Exercise brief:
In the material below, list every line carrying the string "translate".
##### Supplied data
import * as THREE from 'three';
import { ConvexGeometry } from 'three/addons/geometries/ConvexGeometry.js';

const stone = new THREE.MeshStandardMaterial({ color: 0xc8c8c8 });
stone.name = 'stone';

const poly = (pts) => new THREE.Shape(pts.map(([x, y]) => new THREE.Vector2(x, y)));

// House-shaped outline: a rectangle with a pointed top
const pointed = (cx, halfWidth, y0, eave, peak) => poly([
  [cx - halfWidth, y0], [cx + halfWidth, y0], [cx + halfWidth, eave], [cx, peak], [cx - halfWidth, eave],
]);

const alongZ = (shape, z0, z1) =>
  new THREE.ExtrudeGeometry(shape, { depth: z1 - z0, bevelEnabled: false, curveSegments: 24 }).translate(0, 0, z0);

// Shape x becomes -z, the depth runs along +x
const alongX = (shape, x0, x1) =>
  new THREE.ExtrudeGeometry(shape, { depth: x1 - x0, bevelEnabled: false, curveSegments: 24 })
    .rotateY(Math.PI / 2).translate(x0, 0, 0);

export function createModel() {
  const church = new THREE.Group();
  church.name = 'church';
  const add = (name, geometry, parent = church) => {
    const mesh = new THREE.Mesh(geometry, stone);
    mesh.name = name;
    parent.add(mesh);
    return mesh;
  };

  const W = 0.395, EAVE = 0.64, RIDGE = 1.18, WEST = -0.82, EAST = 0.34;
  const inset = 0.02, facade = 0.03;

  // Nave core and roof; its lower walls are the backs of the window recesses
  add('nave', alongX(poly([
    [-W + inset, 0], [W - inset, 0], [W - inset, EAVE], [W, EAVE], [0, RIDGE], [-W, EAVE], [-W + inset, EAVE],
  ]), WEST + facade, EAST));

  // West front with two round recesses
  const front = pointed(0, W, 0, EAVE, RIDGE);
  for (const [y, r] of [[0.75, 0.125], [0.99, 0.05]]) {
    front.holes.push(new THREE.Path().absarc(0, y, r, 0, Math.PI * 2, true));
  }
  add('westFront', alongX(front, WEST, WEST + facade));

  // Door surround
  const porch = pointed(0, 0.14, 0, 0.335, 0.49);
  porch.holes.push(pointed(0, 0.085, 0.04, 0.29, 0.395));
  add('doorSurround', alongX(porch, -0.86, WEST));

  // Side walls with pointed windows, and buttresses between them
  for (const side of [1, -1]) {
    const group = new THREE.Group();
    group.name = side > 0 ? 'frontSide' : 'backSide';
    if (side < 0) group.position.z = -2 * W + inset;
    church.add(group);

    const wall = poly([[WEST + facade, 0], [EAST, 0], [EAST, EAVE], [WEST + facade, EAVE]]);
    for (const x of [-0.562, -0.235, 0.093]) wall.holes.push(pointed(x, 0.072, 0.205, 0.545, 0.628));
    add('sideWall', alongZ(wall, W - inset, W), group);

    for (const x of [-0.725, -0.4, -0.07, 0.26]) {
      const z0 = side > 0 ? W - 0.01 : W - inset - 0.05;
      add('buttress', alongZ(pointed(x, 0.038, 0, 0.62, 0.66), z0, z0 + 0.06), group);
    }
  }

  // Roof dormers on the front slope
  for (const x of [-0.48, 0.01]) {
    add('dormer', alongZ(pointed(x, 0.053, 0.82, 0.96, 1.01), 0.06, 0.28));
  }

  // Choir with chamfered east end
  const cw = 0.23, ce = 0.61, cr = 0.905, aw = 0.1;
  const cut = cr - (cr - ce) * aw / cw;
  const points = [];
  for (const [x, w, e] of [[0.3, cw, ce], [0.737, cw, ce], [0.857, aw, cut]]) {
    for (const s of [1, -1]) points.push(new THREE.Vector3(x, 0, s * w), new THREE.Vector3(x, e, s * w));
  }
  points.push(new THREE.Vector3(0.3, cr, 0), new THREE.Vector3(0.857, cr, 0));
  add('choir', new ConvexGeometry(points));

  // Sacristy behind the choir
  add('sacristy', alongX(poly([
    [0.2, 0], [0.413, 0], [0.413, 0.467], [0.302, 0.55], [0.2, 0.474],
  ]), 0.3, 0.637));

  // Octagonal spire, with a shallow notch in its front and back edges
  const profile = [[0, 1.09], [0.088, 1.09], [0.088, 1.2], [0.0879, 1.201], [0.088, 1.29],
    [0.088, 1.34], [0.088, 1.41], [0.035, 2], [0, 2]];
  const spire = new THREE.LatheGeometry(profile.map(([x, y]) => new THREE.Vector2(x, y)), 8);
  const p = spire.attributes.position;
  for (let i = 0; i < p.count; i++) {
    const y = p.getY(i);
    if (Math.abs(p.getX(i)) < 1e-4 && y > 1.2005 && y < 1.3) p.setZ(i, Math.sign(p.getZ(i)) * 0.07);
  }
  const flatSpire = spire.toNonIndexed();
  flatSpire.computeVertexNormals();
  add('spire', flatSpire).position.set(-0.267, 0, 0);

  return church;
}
##########
Expected answer:
  new THREE.ExtrudeGeometry(shape, { depth: z1 - z0, bevelEnabled: false, curveSegments: 24 }).translate(0, 0, z0);
    .rotateY(Math.PI / 2).translate(x0, 0, 0);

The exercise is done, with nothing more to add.